The Bucks used to be known as a defensive team. They took a step back last year in that department (while taking a step forward in offense). Is that the new norm? Maybe not.
What happened to the Milwaukee Bucks' defense between 2010-11 and 2011-12? It fell from No. 4 to No. 16. The obvious answer: Andrew Bogut played 65 of 82 games in '10-11, and he played 12 of 66 in '11-12. He was, of course, traded for Monta Ellis at midseason. So you would think the defensive slide would be made permanent or continue. But that doesn't account for Ekpe Udoh. The 2010 draft product, who came over with Ellis from Golden State, is chronically reputed by advocates of adjusted plus-minus as an elite defender. The figures at BasketballValue.com back that up; 82games.com's unadjusted numbers show the Bucks were 5.2 points per 100 possessions better on defense when Udoh was on the court.
It's debatable whether sneaking into the playoffs for a first round drubbing represents real progress, but it's no secret that a postseason berth will be owner Herb Kohl's first measuring stick for the season.

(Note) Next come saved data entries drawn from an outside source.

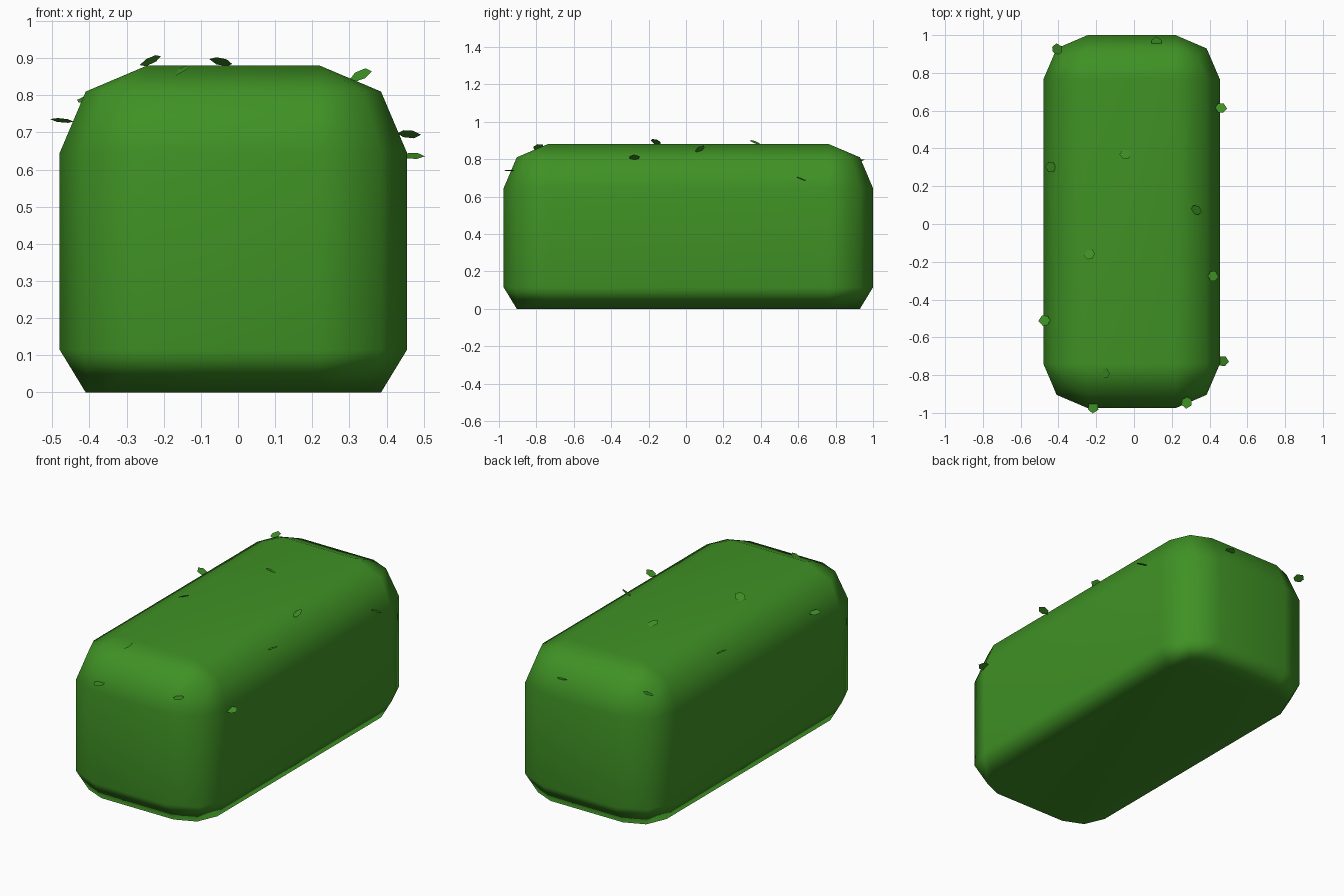
import bpy, bmesh
from mathutils import Vector

cube = bpy.data.objects.get("Cube")
if cube:
    bpy.data.objects.remove(cube, do_unlink=True)


def make_material(name, colour):
    mat = bpy.data.materials.new(name)
    mat.use_nodes = True
    mat.diffuse_color = colour
    mat.node_tree.nodes["Principled BSDF"].inputs["Base Color"].default_value = colour
    return mat


hedge_green = make_material("hedge_green", (0.05, 0.285, 0.018, 1))


def finish(name, bm):
    mesh = bpy.data.meshes.new(name)
    bm.to_mesh(mesh)
    bm.free()
    mesh.materials.append(hedge_green)
    obj = bpy.data.objects.new(name, mesh)
    bpy.context.collection.objects.link(obj)
    return obj


# Clipped hedge: stacked outlines with rounded corners
CX, CY, HALF_X, HALF_Y = -0.0125, 0.0125, 0.4675, 0.9875


def ring(bm, z, inset, radius):
    hx, hy = HALF_X - inset, HALF_Y - inset
    corner = [(0, radius), (0.3 * radius, 0.3 * radius), (radius, 0)]
    verts = []
    for sx, sy in ((1, 1), (-1, 1), (-1, -1), (1, -1)):
        pts = corner if sx == sy else corner[::-1]
        for dx, dy in pts:
            verts.append(bm.verts.new((CX + sx * (hx - dx), CY + sy * (hy - dy), z)))
    return verts


bm = bmesh.new()
levels = [(0, 0.07, 0.165), (0.115, 0, 0.235), (0.645, 0, 0.235),
          (0.81, 0.07, 0.165), (0.88, 0.235, 0)]
rings = [ring(bm, *level) for level in levels]
for low, high in zip(rings, rings[1:]):
    for i in range(len(low)):
        j = (i + 1) % len(low)
        bm.faces.new((low[i], low[j], high[j], high[i]))
bm.faces.new(rings[0][::-1])
bm.faces.new(rings[-1])
bmesh.ops.remove_doubles(bm, verts=bm.verts, dist=0.0001)
bmesh.ops.recalc_face_normals(bm, faces=bm.faces)
for face in bm.faces:
    face.smooth = True
hedge = finish("hedge_body", bm)
hedge.modifiers.new("even_shading", "WEIGHTED_NORMAL")

# Stray leaves: position, then the way each one faces
LEAVES = [
    ((-0.405, 0.925, 0.79), (0.2, 0.3, -1)),
    ((0.12, 0.96, 0.75), (0, 0.2, -1)),
    ((0.46, 0.615, 0.695), (0.1, 0.4, 1)),
    ((-0.44, 0.3, 0.805), (0.45, 0, 0.9)),
    ((-0.045, 0.37, 0.89), (-0.2, -0.35, -0.9)),
    ((0.33, 0.075, 0.855), (-0.4, -0.45, 0.8)),
    ((-0.235, -0.16, 0.893), (0.4, -0.3, -0.8)),
    ((0.418, -0.275, 0.81), (-0.45, 0, 0.9)),
    ((-0.473, -0.51, 0.732), (-0.1, -0.2, -1)),
    ((0.47, -0.725, 0.637), (0, -0.3, 1)),
    ((-0.155, -0.79, 0.866), (-0.45, -0.2, 0.8)),
    ((-0.215, -0.97, 0.7), (0, 0, 1)),
    ((0.28, -0.945, 0.74), (-0.1, 0, 1)),
]
# Leaf outline: along the stem, across the stem
OUTLINE = [(-0.03, 0), (-0.015, -0.026), (0.012, -0.028),
           (0.033, -0.004), (0.014, 0.026), (-0.016, 0.024)]
bm = bmesh.new()
for place, facing in LEAVES:
    centre, normal = Vector(place), Vector(facing).normalized()
    # Stems point out from the nearest wall
    if abs(centre.y) > 0.9:
        out = Vector((0, centre.y, 0))
    else:
        out = Vector((centre.x, 0, 0))
    along = (out - normal * out.dot(normal)).normalized()
    across = normal.cross(along)
    verts = [bm.verts.new(centre + along * a + across * b) for a, b in OUTLINE]
    bm.faces.new(verts)
finish("stray_leaves", bm)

Moreover, the East has improved to the point that a team backing into the playoffs is fairly unlikely; it stands to reason that the eighth seed will have to win at least half their games in order to play past mid-April. And as cynical as many Bucks fans have become after years of mediocrity, that would probably be enough to get many people excited about NBA basketball in Milwaukee. For all the talk about wanting to build a "real" contender, the formula for winning over most fans isn't that complicated: play an entertaining brand of basketball, have a good group of guys, and win a decent chunk of your games. With new arena talk beginning to percolate, it's more important than ever that the Bucks move beyond the false starts of the past two seasons.
The dilemma with Ilyasova is that he very well could improve his game and still not produce like he did last year. His career season was fueled by some absurd shooting percentages, especially in the second half of the season. Coming into this season, Ilyasova was a career 33-percent shooter from three-point range. He shot nearly 46 percent from there last year, including 51 percent (!) in the second half of the season. So much of his value stemmed from that hot shooting, but no reasonable person can expect him to keep it up at that level for the next five years. Nobody can. If the Bucks think he can replicate that kind of production, they will be sorely disappointed.